Maybe it knew something we didn’t. Maybe it knew we belonged on the road with Katie more, expanding those horizons and showing her what a great big beautiful world there is beyond the reaches of our little hamlet. We hit that road -- and Katie set her sights on the east coast and then the west before making her home on the east.

Maybe the house knew if our surroundings were more comfortable, once Katie moved out Darrell and I might be tempted to stay put.

I’m willing to consider the possibility the house knows what I’ve long suspected but pushed down, that it’s just an address. It isn’t a life sentence. Are we going to turn this place into the cute little cottage I imagined at one point? Maybe not. We may have missed the…window.

Darrell and I married each other. We didn’t marry the house. We could move. Living where it takes more time to get ready for a run, for example, than the run itself feels…unnecessary.

The winters aren’t getting any less brutal. Katie isn’t here. Why are we, still?

Just contemplating the possibility we won’t always be is a bigger mood lift than the arrival of spring, which is saying a lot.

Next up, a working vacation that sounds like heaven -- to me.

“I know for a fact God isn’t real.” One of the people I follow on Twitter says that’s according to someone who doesn’t understand what facts are.

His observation made me smile because I used to think agnostics were chicken. “Make up your mind!” I’d want to scold them, the way I imagined my teachers would -- not that many agnostics roamed the halls of our Catholic school back in the day.

Now I think, “Make up your mind about what? The unknowable? Are you kidding?”

I think the worst you can say about agnostics is they’re pragmatic.

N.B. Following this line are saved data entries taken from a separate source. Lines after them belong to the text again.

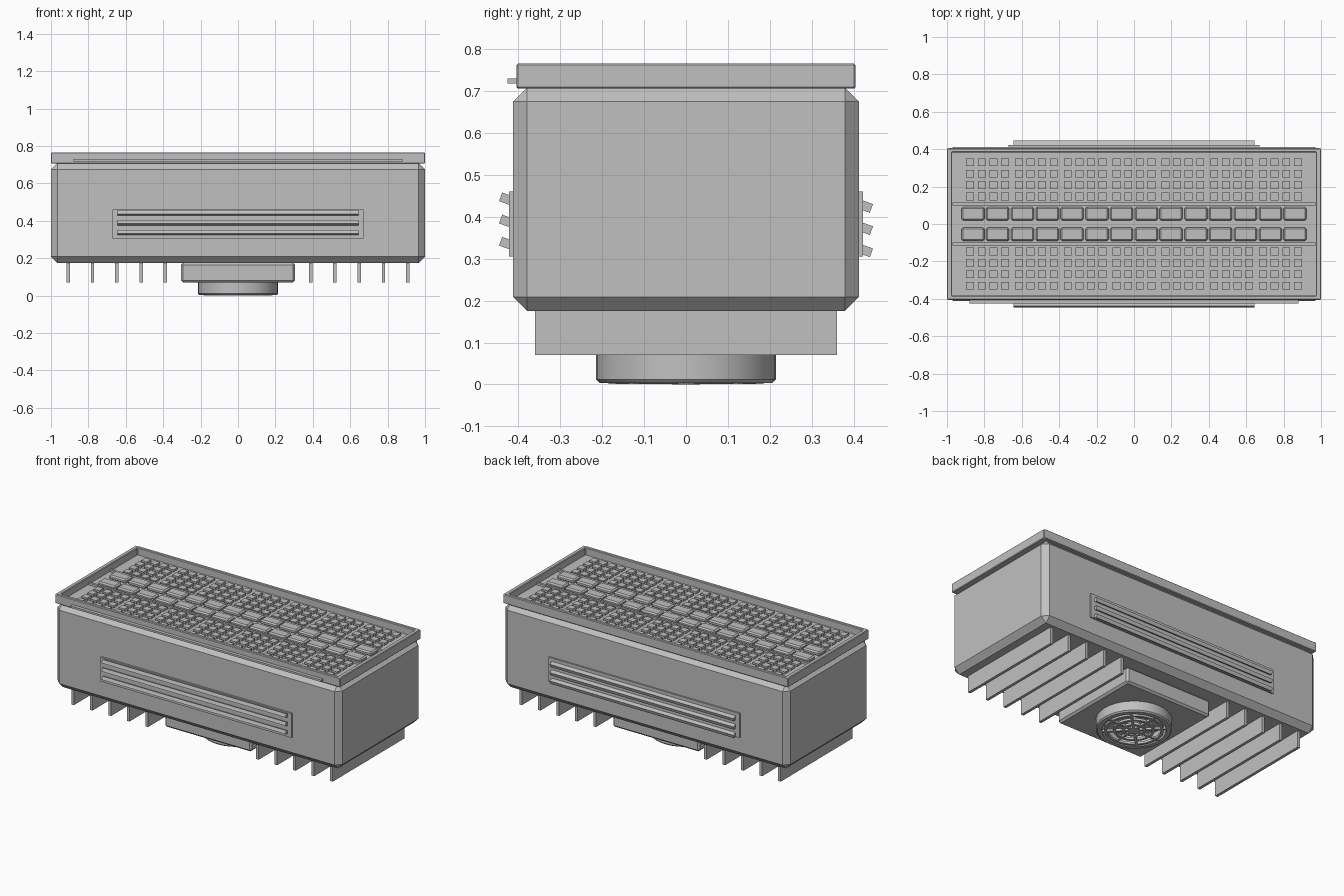
import bpy
import bmesh
from math import pi, cos, sin
from mathutils import Matrix, Vector

cube = bpy.data.objects.get("Cube")
if cube:
    bpy.data.objects.remove(cube, do_unlink=True)

GREY = (0.53, 0.53, 0.53, 1)
mat = bpy.data.materials.new("plain grey")
mat.use_nodes = True
mat.diffuse_color = GREY
mat.node_tree.nodes["Principled BSDF"].inputs["Base Color"].default_value = GREY


def finish(name, bm, smooth=False):
    bmesh.ops.recalc_face_normals(bm, faces=bm.faces[:])
    mesh = bpy.data.meshes.new(name)
    bm.to_mesh(mesh)
    bm.free()
    mesh.materials.append(mat)
    ob = bpy.data.objects.new(name, mesh)
    bpy.context.collection.objects.link(ob)
    if smooth:
        bpy.ops.object.select_all(action='DESELECT')
        ob.select_set(True)
        bpy.context.view_layer.objects.active = ob
        bpy.ops.object.shade_smooth_by_angle(angle=pi / 6)
    return ob


def boxes(name, centres, size, bevel=0, turn=None):
    """One object made of equal boxes, optionally chamfered and turned."""
    bm = bmesh.new()
    scale = Matrix.Diagonal((*size, 1))
    for c in centres:
        m = Matrix.Translation(Vector(c)) @ (turn or Matrix()) @ scale
        bmesh.ops.create_cube(bm, size=1, matrix=m)
    if bevel:
        bmesh.ops.bevel(bm, geom=bm.edges[:], offset=bevel, segments=1,
                        affect='EDGES', profile=0.5)
    return finish(name, bm)


def lathe(name, profile, steps=32):
    """Closed (radius, z) outline swept round the z axis."""
    bm = bmesh.new()
    rings = [[bm.verts.new((r * cos(2 * pi * i / steps), r * sin(2 * pi * i / steps), z))
              for r, z in profile] for i in range(steps)]
    n = len(profile)
    for i in range(steps):
        a, b = rings[i], rings[(i + 1) % steps]
        for j in range(n):
            k = (j + 1) % n
            bm.faces.new((a[j], b[j], b[k], a[k]))
    return finish(name, bm, smooth=True)


def rect_frame(name, outer, inner, z0, z1):
    """Rectangular frame with an open middle."""
    bm = bmesh.new()
    corners = [(-1, -1), (1, -1), (1, 1), (-1, 1)]
    loops = [[bm.verts.new((sx * w, sy * d, z)) for sx, sy in corners]
             for (w, d), z in ((outer, z0), (outer, z1), (inner, z1), (inner, z0))]
    for a, b in zip(loops, loops[1:] + loops[:1]):
        for i in range(4):
            k = (i + 1) % 4
            bm.faces.new((a[i], a[k], b[k], b[i]))
    bmesh.ops.bevel(bm, geom=bm.edges[:], offset=0.004, segments=1,
                    affect='EDGES', profile=0.5)
    return finish(name, bm)


# Housing with chamfered edges
boxes("housing", [(0, 0, 0.442)], (2, 0.826, 0.534), bevel=0.034)

# Lid: raised rim, recessed panel and a thin strip along the front
rect_frame("lid_rim", (1, 0.405), (0.973, 0.383), 0.706, 0.766)
boxes("lid_panel", [(0, 0, 0.713)], (1.96, 0.78, 0.014))
boxes("front_strip", [(0, -0.413, 0.724)], (1.76, 0.026, 0.012))

# Small light chips: groups of four columns on both sides of the middle
chips = [(g * 0.261 + (c - 1.5) * 0.062, side * (0.147 + r * 0.061), 0.726)
         for g in range(-3, 4) for c in range(4)
         for r in range(4) for side in (-1, 1)]
boxes("light_chips", chips, (0.042, 0.042, 0.016))

# Two rows of larger light bars between rails
bars = [((i - 6.5) * 0.1325, side * 0.055, 0.731)
        for i in range(14) for side in (-1, 1)]
boxes("light_bars", bars, (0.123, 0.07, 0.028), bevel=0.008)
boxes("rails", [(0, -0.107, 0.726), (0, 0.107, 0.726)], (1.94, 0.014, 0.016))

# Vents with tilted slats, front and back
boxes("vent_plates", [(0, -0.413, 0.383), (0, 0.413, 0.383)], (1.34, 0.02, 0.154))
slats = [(0, side * 0.421, z - side * 0.006)
         for side in (-1, 1) for z in (0.328, 0.381, 0.434)]
boxes("vent_slats", slats, (1.29, 0.046, 0.022), turn=Matrix.Rotation(-0.35, 4, 'X'))

# Cooling fins under the housing
fins = [(side * (0.388 + i * 0.13), 0, 0.125) for i in range(5) for side in (-1, 1)]
boxes("cooling_fins", fins, (0.018, 0.72, 0.11))

# Fan mount, ring and grille
boxes("fan_mount", [(0, 0, 0.123)], (0.61, 0.61, 0.106), bevel=0.012)
lathe("fan_ring", [(0.215, 0.08), (0.215, 0.012), (0.207, 0.004),
                   (0.182, 0.004), (0.178, 0.012), (0.178, 0.08)])
for n, radius in enumerate((0.06, 0.11, 0.16)):
    lathe("grille_ring_%d" % (n + 1), [(radius - 0.008, 0.002), (radius + 0.008, 0.002),
                                       (radius + 0.008, 0.016), (radius - 0.008, 0.016)])
for n in range(4):
    boxes("grille_spoke_%d" % (n + 1), [(0, 0, 0.008)], (0.37, 0.014, 0.014),
          turn=Matrix.Rotation(n * pi / 4, 4, 'Z'))
bm = bmesh.new()
bmesh.ops.create_cone(bm, cap_ends=True, segments=24, radius1=0.034, radius2=0.034,
                      depth=0.07, matrix=Matrix.Translation((0, 0, 0.035)))
finish("fan_hub", bm, smooth=True)
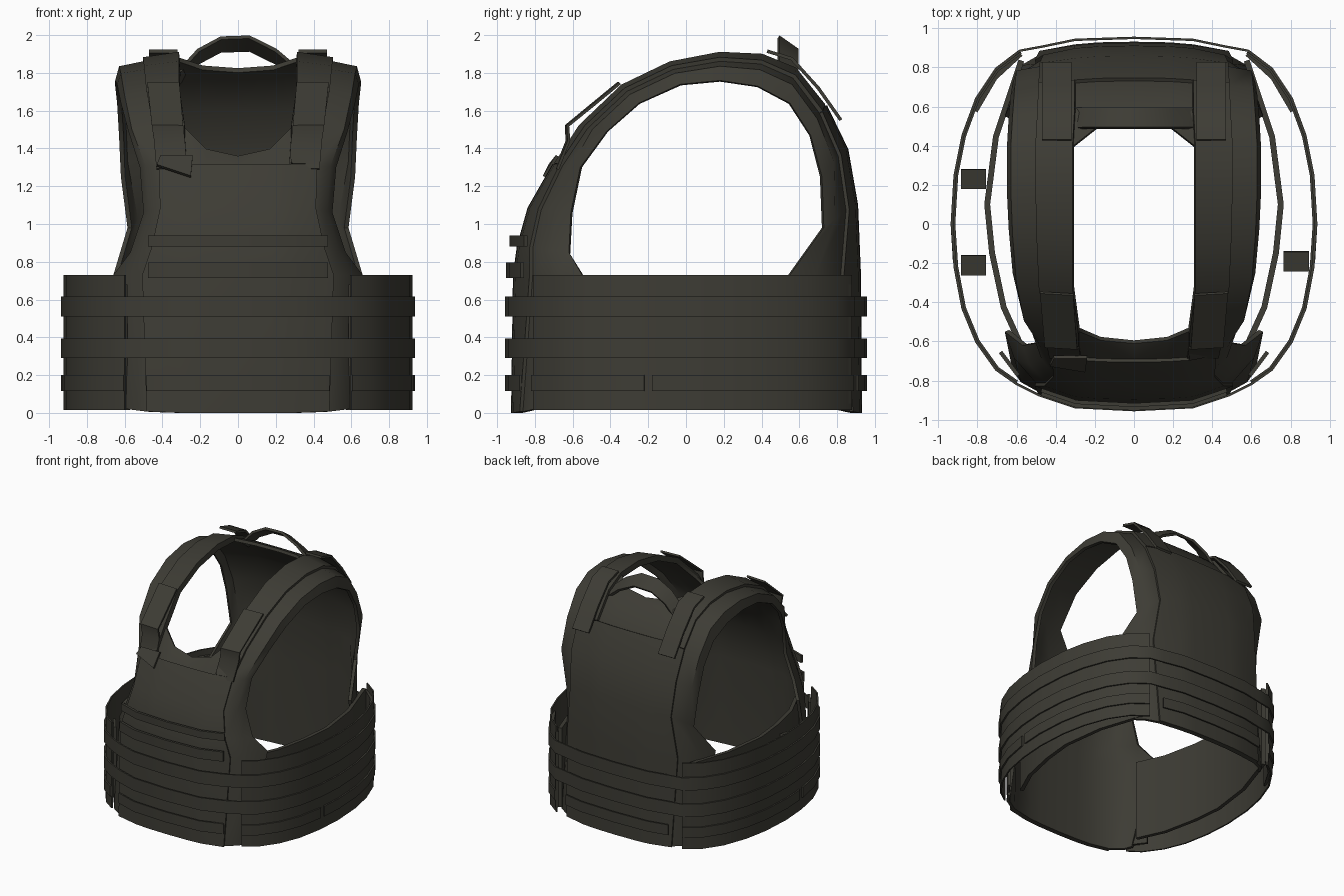
import bpy, math

if "Cube" in bpy.data.objects:
    bpy.data.objects.remove(bpy.data.objects["Cube"])

fabric = bpy.data.materials.new("dark_olive_fabric")
fabric.diffuse_color = (0.047, 0.045, 0.035, 1)
fabric.use_nodes = True
fabric.node_tree.nodes["Principled BSDF"].inputs["Base Color"].default_value = fabric.diffuse_color


def make(name, verts, faces, thick, offset=1, mirror=True):
    me = bpy.data.meshes.new(name)
    me.from_pydata(verts, [], faces)
    me.materials.append(fabric)
    ob = bpy.data.objects.new(name, me)
    bpy.context.collection.objects.link(ob)
    if mirror:
        ob.modifiers.new("mirror", 'MIRROR')
    s = ob.modifiers.new("solid", 'SOLIDIFY')
    s.thickness, s.offset = thick, offset
    return ob


# Vest arc from front hem over the shoulder to back hem:
# neck-side edge (x, y, z), then arm-side edge (x, y, z)
ARC = [
    (.30, -.895, .00, .62, -.75, .03),
    (.30, -.885, .73, .66, -.55, .73),
    (.30, -.865, .88, .57, -.62, .85),
    (.29, -.81, 1.08, .50, -.61, 1.06),
    (.28, -.68, 1.31, .52, -.56, 1.30),
    (.28, -.55, 1.51, .58, -.42, 1.49),
    (.31, -.33, 1.72, .62, -.25, 1.64),
    (.31, -.08, 1.84, .64, -.03, 1.74),
    (.31, .18, 1.89, .65, .18, 1.76),
    (.31, .40, 1.88, .65, .38, 1.73),
    (.30, .57, 1.81, .64, .55, 1.64),
    (.30, .72, 1.62, .63, .66, 1.47),
    (.30, .83, 1.39, .62, .72, 1.25),
    (.30, .88, 1.10, .585, .73, .98),
    (.30, .895, .73, .66, .55, .73),
    (.30, .90, .00, .62, .75, .03),
]
NECK = range(5, 9)                                   # rows with the neck opening
COLLAR = {5: (0, -.61, 1.36), 9: (0, .53, 1.825)}    # low points of the neckline


def arc_row(i):
    xi, yi, zi, xo, yo, zo = ARC[i]
    mix = lambda a, b, t: a + (b - a) * t
    mid = COLLAR.get(i, (0, yi * 1.015, zi))
    near = (xi * .6, mix(mid[1], yi, .25), mix(mid[2], zi, .25))
    # shoulders are flatter with a folded rim, the wings bend evenly
    t, ty, tz = (.94, .42, .42) if 5 <= i <= 12 else (.87, .6, .62)
    return [mid, near, (xi, yi, zi),
            (mix(xi, xo, .56), mix(yi, yo, .22), mix(zi, zo, .22)),
            (mix(xi, xo, t), mix(yi, yo, ty), mix(zi, zo, tz)), (xo, yo, zo)]


def sheet(name, r0, r1, c0, c1, thick, offset=1):
    verts, faces, n = [], [], c1 - c0 + 1
    for r in range(r0, r1 + 1):
        verts += arc_row(r)[c0:c1 + 1]
    for i in range(r1 - r0):
        for c in range(n - 1):
            if c + c0 < 2 and i + r0 in NECK:
                continue
            a = i * n + c
            faces.append((a, a + 1, a + n + 1, a + n))
    return make(name, verts, faces, thick, offset)


def ribbon(name, pts, z0, z1, thick, offset=1, mirror=True):
    verts = [(x, y, z) for x, y in pts for z in (z0, z1)]
    faces = [(2 * i, 2 * i + 2, 2 * i + 3, 2 * i + 1) for i in range(len(pts) - 1)]
    return make(name, verts, faces, thick, offset, mirror)


def strip(name, a, b, thick, offset=1, mirror=True):
    n = len(a)
    faces = [(i, n + i, n + i + 1, i + 1) for i in range(n - 1)]
    return make(name, a + b, faces, thick, offset, mirror)


# Vest body, plate pockets and shoulder pads
sheet("vest_body", 0, 15, 0, 5, .025, -1)
sheet("front_plate_pocket", 0, 4, 0, 3, .018)
sheet("back_plate_pocket", 11, 15, 0, 3, .018)
sheet("shoulder_pad", 4, 11, 2, 3, .022)

# Cummerbund and its inner layers
SIDE = [(.60, -.81), (.70, -.74), (.80, -.60), (.87, -.43), (.91, -.22), (.925, 0),
        (.91, .25), (.87, .45), (.80, .64), (.70, .79), (.58, .88)]
ribbon("cummerbund", SIDE, .015, .73, .012, -1)
ribbon("inner_liner", [(.58, -.65), (.68, -.43), (.74, -.15), (.765, .1),
                       (.72, .45), (.59, .84)], .04, .70, .03, -1)
ribbon("front_inner_flap", [(.60, -.78), (.69, -.66)], .05, .68, .02, -1)
ribbon("back_inner_flap", [(.57, .86), (.70, .74), (.80, .57)], .05, .68, .025, -1)

# Webbing running all the way round
FRONT = [(0, -.945), (.3, -.93), (.48, -.87)]
BACK = [(.47, .90), (.3, .935), (0, .945)]
for i, (z0, z1) in enumerate([(.51, .615), (.29, .395)]):
    ribbon(f"wrap_band_{i}", FRONT + SIDE + BACK, z0, z1, .012)

# Lowest webbing is broken up into front, side and back lengths
ribbon("low_front_band", FRONT, .115, .20, .012)
ribbon("low_back_band", BACK, .115, .20, .012)
ribbon("low_side_band_front", SIDE[:5], .115, .20, .012)
ribbon("low_side_band_back", [(.914, -.18)] + SIDE[5:], .115, .20, .012)

# Chest webbing
for i, (z0, z1, y) in enumerate([(.715, .795, .012), (.88, .94, .03)]):
    ribbon(f"chest_band_{i}", [(px * .98, py + y) for px, py in FRONT], z0, z1, .02)

# Loops joining liner and cummerbund
for i, (x, y) in enumerate([(-.82, .23), (-.82, -.21), (.83, -.19)]):
    strip(f"side_loop_{i}", [(x - .065, y - .05, .6), (x + .065, y - .05, .6)],
          [(x - .065, y + .05, .62), (x + .065, y + .05, .62)], .02, 0, False)

# Strap flaps behind the shoulders
flap = [(.43, 1.915), (.56, 1.875), (.70, 1.72), (.82, 1.55)]
strip("back_strap_flap", [(.47, y, z) for y, z in flap],
      [(.32, y, z) for y, z in flap], .018, 0)

# Strap ends at the front of the shoulders
tab = [(-.36, 1.745), (-.50, 1.63), (-.635, 1.52), (-.63, 1.44), (-.69, 1.29)]
strip("front_strap_end", [(.31 - .01 * i, y, z) for i, (y, z) in enumerate(tab)],
      [(.48 - .012 * i, y + .01, z) for i, (y, z) in enumerate(tab)], .015, 0)
strip("loose_strap_tab", [(-.43, -.72, 1.31), (-.25, -.75, 1.25)],
      [(-.41, -.68, 1.36), (-.24, -.68, 1.36)], .02, 0, False)

# Grab handle
grip = [(-.31, 1.81), (-.21, 1.92), (-.09, 1.985), (.06, 1.99), (.2, 1.92), (.33, 1.81)]
strip("grab_handle", [(x, .49, z) for x, z in grip],
      [(x * 1.03, .59, z - .07) for x, z in grip], .02, 0, False)

# Bake modifiers, then smooth with sharp borders
bpy.context.view_layer.update()
dg = bpy.context.evaluated_depsgraph_get()
for ob in list(bpy.context.scene.objects):
    me = bpy.data.meshes.new_from_object(ob.evaluated_get(dg))
    ob.modifiers.clear()
    ob.data = me
    for p in me.polygons:
        p.use_smooth = True
    me.set_sharp_from_angle(angle=math.radians(40))
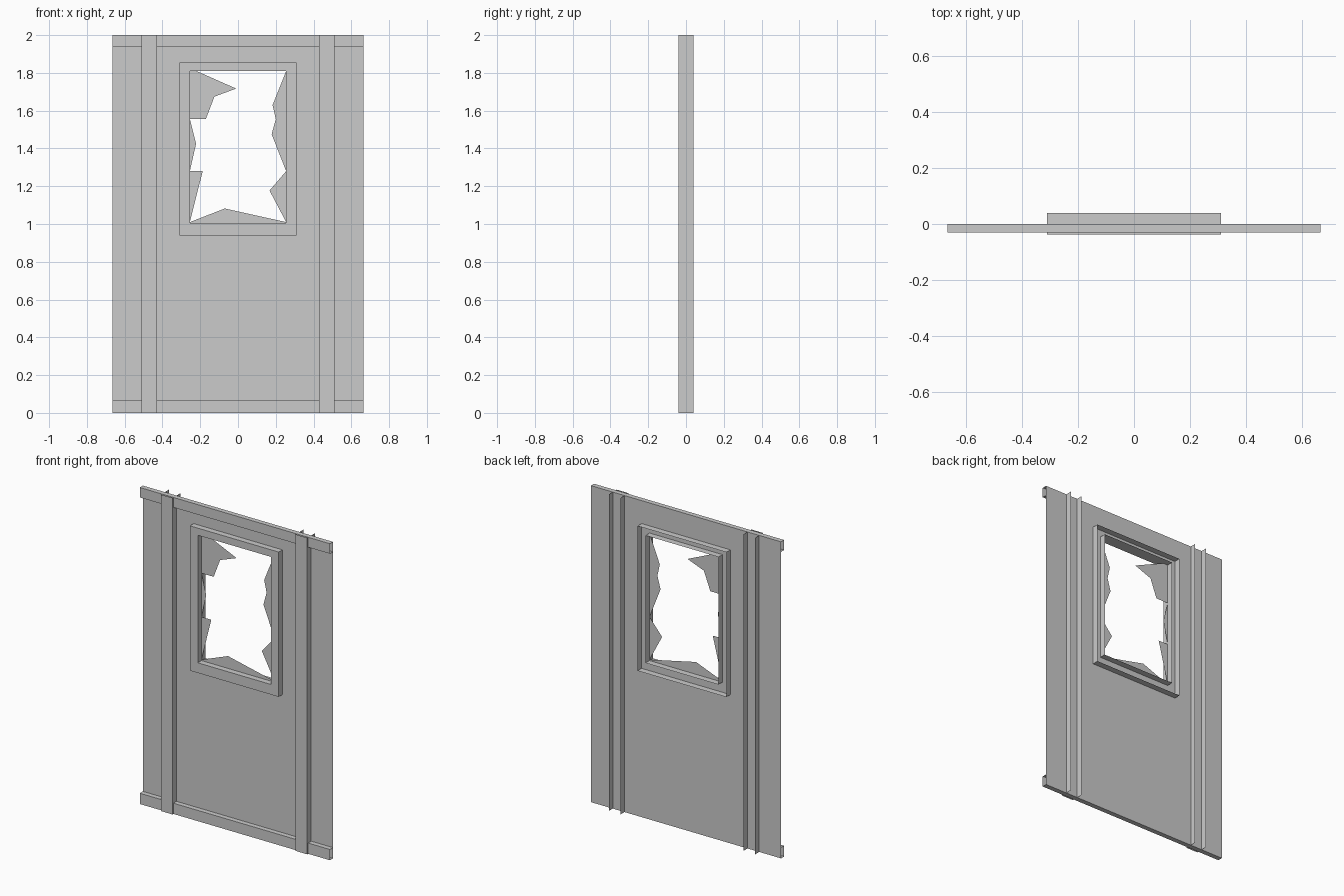
import bpy

if "Cube" in bpy.data.objects:
    bpy.data.objects.remove(bpy.data.objects["Cube"])

W, H = 0.665, 2.0            # half width, height
FRONT, BACK = -0.04, 0.04    # depth limits of the folded sheet parts


def make(name, verts, faces):
    mesh = bpy.data.meshes.new(name)
    mesh.from_pydata(verts, [], faces)
    mesh.update()
    ob = bpy.data.objects.new(name, mesh)
    bpy.context.collection.objects.link(ob)
    return ob


def sweep(name, rings, closed=False):
    """Skin a list of equal-length point rings into quad strips."""
    n = len(rings[0])
    verts = [p for r in rings for p in r]
    faces = []
    for i in range(len(rings) - 1):
        for j in range(n if closed else n - 1):
            k = (j + 1) % n
            faces.append((i * n + j, i * n + k, (i + 1) * n + k, (i + 1) * n + j))
    return make(name, verts, faces)


def rect(x, z0, z1, y):
    return [(-x, y, z0), (x, y, z0), (x, y, z1), (-x, y, z1)]


OUTER = (0.31, 0.94, 1.855)
INNER = (0.255, 1.004, 1.81)

# Wall sheet with the window opening
sweep("wall_panel", [rect(W, 0, H, 0), rect(*INNER, 0)], closed=True)

# Folded rails along the top and bottom, open at the ends
for name, z0, z1 in (("bottom_rail", 0, 0.068), ("top_rail", 1.937, H)):
    profile = [(0, z0), (-0.031, z0), (-0.031, z1), (0, z1)]
    sweep(name, [[(x, y, z) for y, z in profile] for x in (-W, W)])

# Upright channels: closed at the front, flanges standing out behind
for name, s in (("left_post", -1), ("right_post", 1)):
    profile = [(0.43, BACK), (0.43, FRONT), (0.512, FRONT), (0.512, BACK)]
    sweep(name, [[(s * x, y, z) for x, y in profile] for z in (0, H)])

# Window frame: outer wall, front face and inner wall, hollow behind
sweep("window_frame", [rect(*OUTER, BACK), rect(*OUTER, -0.037),
                       rect(*INNER, -0.037), rect(*INNER, BACK)], closed=True)

# Broken glass left around the opening
shards = [
    [(-.255, 1.81), (-.22, 1.81), (-.01, 1.717), (-.125, 1.674), (-.17, 1.556), (-.255, 1.556)],
    [(-.255, 1.556), (-.222, 1.425), (-.255, 1.28)],
    [(-.255, 1.28), (-.187, 1.28), (-.255, 1.01)],
    [(-.255, 1.004), (-.255, 1.01), (-.07, 1.082), (.255, 1.01), (.255, 1.004)],
    [(.255, 1.01), (.167, 1.177), (.255, 1.28)],
    [(.255, 1.28), (.178, 1.475), (.2, 1.555), (.183, 1.63), (.255, 1.81)],
]
for i, pts in enumerate(shards):
    make(f"glass_shard_{i + 1}", [(x, 0, z) for x, z in pts], [tuple(range(len(pts)))])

The most pragmatic thing I’ve ever heard on the subject of life and death and more life was this: “Let the mystery be.”

I want to. I really do. But I’m too much of a sucker for that mystery not to contemplate it. And soon I find myself wondering about all kinds of things I don’t understand and have no way of proving or disproving.

Like whether our house is trying to tell us something.

More on that tomorrow.